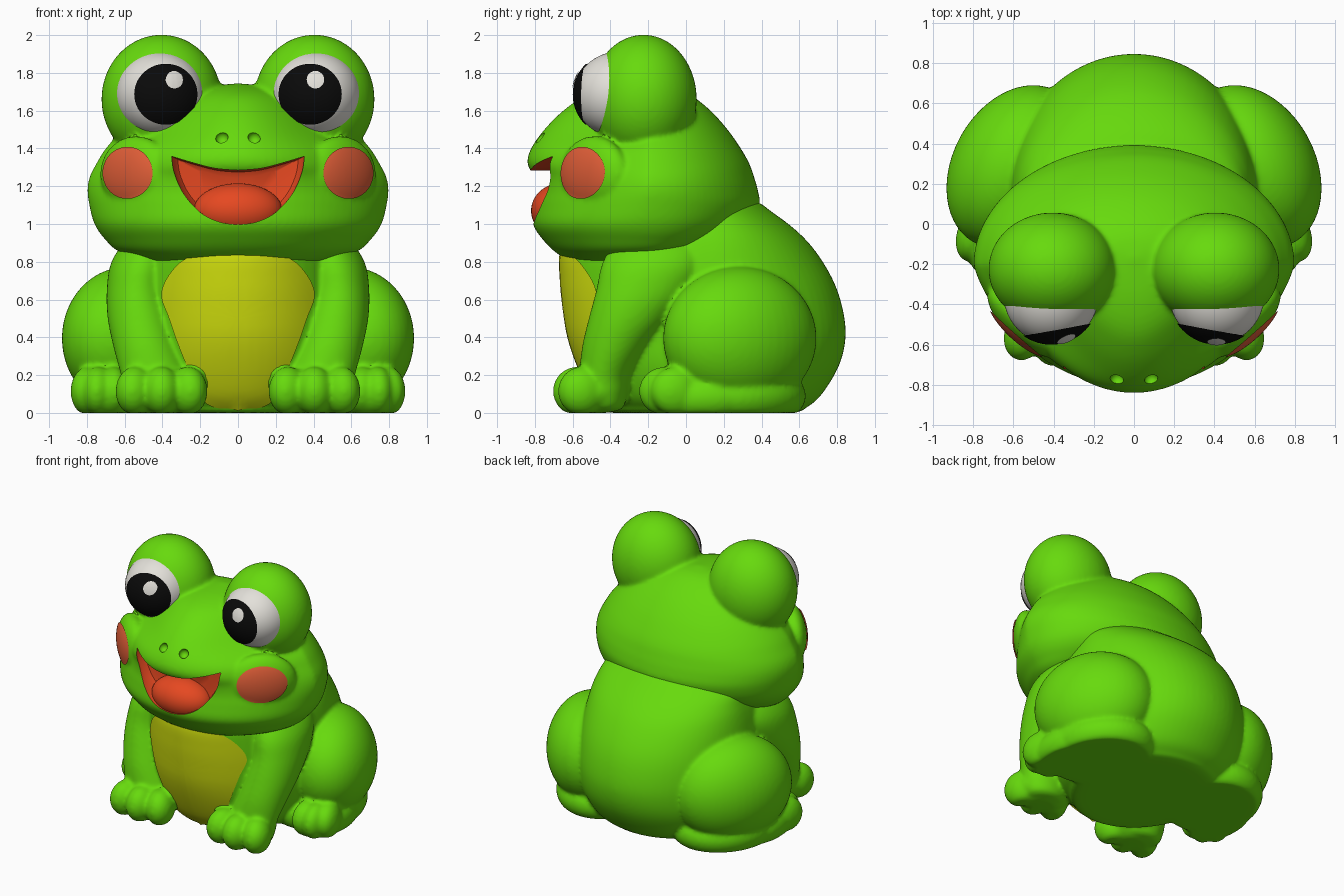
import bpy, bmesh, math
from mathutils import Matrix, Vector
from mathutils.bvhtree import BVHTree

if "Cube" in bpy.data.objects:
    bpy.data.objects.remove(bpy.data.objects["Cube"])


def material(name, rgb):
    m = bpy.data.materials.new(name)
    m.diffuse_color = (*rgb, 1)
    m.use_nodes = True
    m.node_tree.nodes["Principled BSDF"].inputs["Base Color"].default_value = m.diffuse_color
    return m


GREEN = material("skin green", (0.135, 0.70, 0.004))
YELLOW = material("belly yellow", (0.64, 0.75, 0.004))
RED = material("mouth red", (0.79, 0.065, 0.015))
CORAL = material("cheek coral", (0.77, 0.115, 0.04))
WHITE = material("eye white", (0.77, 0.75, 0.70))
BLACK = material("pupil black", (0.003, 0.003, 0.003))


def finish(name, bm, *mats):
    """Flatten the underside on the ground and make an object."""
    for v in bm.verts:
        v.co.z = max(v.co.z, 0)
    bmesh.ops.recalc_face_normals(bm, faces=bm.faces)
    me = bpy.data.meshes.new(name)
    bm.to_mesh(me)
    bm.free()
    for m in mats:
        me.materials.append(m)
    ob = bpy.data.objects.new(name, me)
    bpy.context.collection.objects.link(ob)
    return ob


def apply(ob, mod):
    bpy.context.view_layer.objects.active = ob
    bpy.ops.object.modifier_apply(modifier=mod.name)


def blend(name, parts, *mats, voxel=0.013, smooth=10):
    """Melt several parts into one soft skin."""
    bm = bmesh.new()
    for p in parts:
        bm.from_mesh(p.data)
        bpy.data.objects.remove(p)
    ob = finish(name, bm, *mats)
    mod = ob.modifiers.new("melt", 'REMESH')
    mod.mode = 'VOXEL'
    mod.voxel_size = voxel
    apply(ob, mod)
    mod = ob.modifiers.new("soften", 'SMOOTH')
    mod.iterations = smooth
    apply(ob, mod)
    return ob


def spline(pts, steps):
    """Smooth curve through points of any dimension."""
    out = []
    for i in range(len(pts) - 1):
        p0, p1 = pts[max(i - 1, 0)], pts[i]
        p2, p3 = pts[i + 1], pts[min(i + 2, len(pts) - 1)]
        for k in range(steps):
            t = k / steps
            out.append(tuple(
                0.5 * (2 * b + (c - a) * t + (2 * a - 5 * b + 4 * c - d) * t * t
                       + (3 * b - a - 3 * c + d) * t ** 3)
                for a, b, c, d in zip(p0, p1, p2, p3)))
    return out + [tuple(pts[-1])]


def mirrored(half):
    return half + [(-x, z) for x, z in reversed(half[1:-1])]


def loft(name, rows, side=1, seg=72):
    """Stack of sections: z, centre x, half width, widest y, front y, back y, front pointedness."""
    bm = bmesh.new()
    rings = []
    for z, cx, hw, ym, yf, yb, p in spline([(*r, 1.0)[:7] for r in rows], 5):
        ring = []
        for i in range(seg):
            a = 2 * math.pi * i / seg
            c = math.cos(a)
            y = ym + (yf - ym) * c ** p if c > 0 else ym - (yb - ym) * c
            ring.append(bm.verts.new((side * (cx + max(hw, 0) * math.sin(a)), y, z)))
        rings.append(ring)
    for lo, hi in zip(rings, rings[1:]):
        for i in range(seg):
            j = (i + 1) % seg
            bm.faces.new((lo[i], lo[j], hi[j], hi[i]))
    bmesh.ops.remove_doubles(bm, verts=bm.verts, dist=0.0005)
    return finish(name, bm, GREEN)


def ellipsoid(name, loc, radii, mat=GREEN, turn=0.0):
    bm = bmesh.new()
    mtx = (Matrix.Translation(loc) @ Matrix.Rotation(turn, 4, 'Z')
           @ Matrix.Diagonal((*radii, 1)))
    bmesh.ops.create_uvsphere(bm, u_segments=48, v_segments=32, radius=1, matrix=mtx)
    return finish(name, bm, mat)


def patch(name, target, outline, centre, mat, lift=0.006, rings=14):
    """Thin coloured plate draped on the front of a target."""
    me = target.data
    tree = BVHTree.FromPolygons([v.co for v in me.vertices],
                                [p.vertices[:] for p in me.polygons])
    bm = bmesh.new()

    def drop(x, z):
        hit = tree.ray_cast(Vector((x, -3, z)), Vector((0, 1, 0)))
        if hit[0] is None:
            hit = tree.find_nearest(Vector((x, -0.4, z)))
        return bm.verts.new(hit[0] + hit[1] * lift)

    cx, cz = centre
    mid = drop(cx, cz)
    prev, n = None, len(outline)
    for k in range(1, rings + 1):
        t = k / rings
        ring = [drop(cx + (x - cx) * t, cz + (z - cz) * t) for x, z in outline]
        for i in range(n):
            j = (i + 1) % n
            bm.faces.new((prev[i], prev[j], ring[j], ring[i]) if prev
                         else (mid, ring[j], ring[i]))
        prev = ring
    ob = finish(name, bm, mat)
    if sum(p.normal.y for p in ob.data.polygons) > 0:
        ob.data.flip_normals()
    return ob


def oval(cx, cz, rx, rz, n=64):
    return [(cx + rx * math.cos(2 * math.pi * i / n),
             cz + rz * math.sin(2 * math.pi * i / n)) for i in range(n)]


# Body and belly
body = loft("torso", [
    (0.0, 0, 0, 0.15, 0.15, 0.15), (0.0, 0, 0.42, 0.15, -0.38, 0.55),
    (0.03, 0, 0.5, 0.15, -0.44, 0.64), (0.1, 0, 0.57, 0.15, -0.5, 0.72),
    (0.25, 0, 0.62, 0.15, -0.57, 0.81), (0.4, 0, 0.63, 0.15, -0.62, 0.845),
    (0.55, 0, 0.63, 0.15, -0.645, 0.83), (0.7, 0, 0.62, 0.15, -0.66, 0.78),
    (0.85, 0, 0.6, 0.15, -0.66, 0.69), (0.96, 0, 0.57, 0.15, -0.6, 0.59),
    (1.06, 0, 0.52, 0.12, -0.5, 0.46), (1.13, 0, 0.38, 0.1, -0.3, 0.34),
    (1.17, 0, 0, 0.05, 0.05, 0.05)])
belly = mirrored(spline([(0, 0.85), (0.2, 0.84), (0.32, 0.78), (0.4, 0.64), (0.36, 0.5),
                         (0.3, 0.33), (0.23, 0.17), (0.16, 0.05), (0, 0.012)], 5))
patch("belly", body, belly, (0, 0.5), YELLOW, 0.008)

# Head with puffed cheeks and eye bulges
head = [loft("skull", [
    (0.76, 0, 0, -0.35, -0.35, -0.35, 1.1), (0.79, 0, 0.4, -0.3, -0.58, -0.05, 1.1),
    (0.85, 0, 0.62, -0.22, -0.69, 0.12, 1.1), (0.92, 0, 0.705, -0.2, -0.76, 0.26, 1.15),
    (1.0, 0, 0.76, -0.2, -0.81, 0.35, 1.2), (1.1, 0, 0.787, -0.2, -0.805, 0.39, 1.35),
    (1.18, 0, 0.797, -0.2, -0.795, 0.38, 1.5), (1.25, 0, 0.785, -0.2, -0.805, 0.36, 1.6),
    (1.32, 0, 0.75, -0.2, -0.84, 0.335, 1.7), (1.4, 0, 0.7, -0.2, -0.82, 0.29, 1.8),
    (1.5, 0, 0.61, -0.19, -0.75, 0.22, 2.4), (1.6, 0, 0.49, -0.18, -0.65, 0.13, 2.4),
    (1.68, 0, 0.34, -0.17, -0.53, 0.03, 1.9), (1.725, 0, 0.18, -0.17, -0.37, -0.06, 1.4),
    (1.745, 0, 0, -0.17, -0.17, -0.17, 1)], seg=96)]
for s in (-1, 1):
    head.append(ellipsoid("puff", (s * 0.54, -0.486, 1.265), (0.24, 0.1, 0.2), turn=s * 0.745))
    head.append(ellipsoid("bulge", (s * 0.405, -0.225, 1.66), (0.318, 0.282, 0.342)))
head = blend("head", head, GREEN, RED, smooth=8)
for s in (-1, 1):
    patch("cheek", head, oval(s * 0.58, 1.27, 0.13, 0.135), (s * 0.58, 1.27), CORAL, 0.008)

# Open mouth and nostrils, cut from the head
top = spline([(0, 1.285), (0.12, 1.295), (0.24, 1.325), (0.355, 1.36)], 5)
low = spline([(0.355, 1.36), (0.34, 1.27), (0.29, 1.16), (0.2, 1.06), (0.1, 1.01), (0, 0.995)], 5)
outline = mirrored(top[:-1] + low)
bm = bmesh.new()
rings = [[bm.verts.new((x * k, y, 1.18 + (z - 1.18) * k)) for x, z in outline]
         for y, k in ((-1.0, 1), (-0.7, 0.99), (-0.66, 0.9), (-0.645, 0.6))]
n = len(outline)
for a, b in zip(rings, rings[1:]):
    for i in range(n):
        bm.faces.new((a[i], a[(i + 1) % n], b[(i + 1) % n], b[i]))
bm.faces.new(rings[0])
bm.faces.new(rings[-1])
for f in bm.faces:
    f.material_index = 1
for s in (-1, 1):
    bmesh.ops.create_uvsphere(bm, u_segments=20, v_segments=12, radius=0.034,
                              matrix=Matrix.Translation((s * 0.085, -0.77, 1.455)))
cutter = finish("mouth_cutter", bm, GREEN, RED)
mod = head.modifiers.new("mouth", 'BOOLEAN')
mod.operation = 'DIFFERENCE'
mod.solver = 'EXACT'
mod.object = cutter
apply(head, mod)
bpy.data.objects.remove(cutter)
ellipsoid("tongue", (0, -0.665, 1.07), (0.235, 0.155, 0.145), RED)

limbs = []
for s in (-1, 1):
    # Eyes
    ball = ellipsoid("eyeball", (s * 0.412, -0.352, 1.685), (0.236, 0.242, 0.228), WHITE)
    patch("pupil", ball, oval(s * 0.383, 1.687, 0.163, 0.157), (s * 0.383, 1.687), BLACK)
    hx = s * 0.375 + 0.035
    patch("eye_highlight", ball, oval(hx, 1.76, 0.044, 0.044, 32), (hx, 1.76), WHITE, 0.012, 5)

    # Front legs
    limbs.append(loft("front_leg", [
        (0.0, 0.43, 0, -0.44, -0.44, -0.44), (0.02, 0.43, 0.13, -0.44, -0.54, -0.34),
        (0.1, 0.43, 0.17, -0.44, -0.56, -0.31), (0.2, 0.445, 0.175, -0.44, -0.565, -0.29),
        (0.35, 0.485, 0.175, -0.38, -0.55, -0.2), (0.5, 0.515, 0.175, -0.31, -0.515, -0.08),
        (0.65, 0.53, 0.165, -0.24, -0.475, 0.03), (0.8, 0.505, 0.165, -0.18, -0.44, 0.1),
        (0.92, 0.46, 0.12, -0.15, -0.35, 0.06), (0.97, 0.45, 0, -0.15, -0.15, -0.15)],
        side=s, seg=40))
    limbs.append(ellipsoid("front_foot", (s * 0.41, -0.49, 0.115), (0.21, 0.17, 0.13)))
    for x, y, turn in ((0.265, -0.55, -0.3), (0.405, -0.575, 0.0), (0.545, -0.55, 0.3)):
        limbs.append(ellipsoid("front_toe", (s * x, y, 0.115), (0.1, 0.13, 0.13),
                               turn=s * turn))

    # Hind legs, with the seat spreading flat on the ground under the thighs
    limbs.append(ellipsoid("thigh", (s * 0.59, 0.285, 0.395), (0.312, 0.43, 0.378), turn=s * 0.5))
    limbs.append(ellipsoid("seat", (s * 0.5, 0.24, 0.09), (0.34, 0.4, 0.2), turn=s * 0.3))
    limbs.append(ellipsoid("hind_foot", (s * 0.69, 0.08, 0.08), (0.18, 0.3, 0.145)))
    for x, y, turn in ((0.66, -0.1, -0.1), (0.74, -0.11, 0.1), (0.795, -0.05, 0.3)):
        limbs.append(ellipsoid("hind_toe", (s * x, y, 0.115), (0.085, 0.14, 0.13),
                               turn=s * turn))
blend("body", [body] + limbs, GREEN)

# Smooth shading with sharp mouth edges
bpy.ops.object.select_all(action='SELECT')
bpy.ops.object.shade_smooth_by_angle(angle=math.radians(40))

------------

Requirement –
In the listing above, find the line with "(0.64, 0.75, 0.004))" and the line with "bmesh.ops.recalc_face_normals(bm, faces=bm.faces)"; set down exactly those two lines and every line between them, nothing more.

Response for this exercise –
YELLOW = material("belly yellow", (0.64, 0.75, 0.004))
RED = material("mouth red", (0.79, 0.065, 0.015))
CORAL = material("cheek coral", (0.77, 0.115, 0.04))
WHITE = material("eye white", (0.77, 0.75, 0.70))
BLACK = material("pupil black", (0.003, 0.003, 0.003))


def finish(name, bm, *mats):
    """Flatten the underside on the ground and make an object."""
    for v in bm.verts:
        v.co.z = max(v.co.z, 0)
    bmesh.ops.recalc_face_normals(bm, faces=bm.faces)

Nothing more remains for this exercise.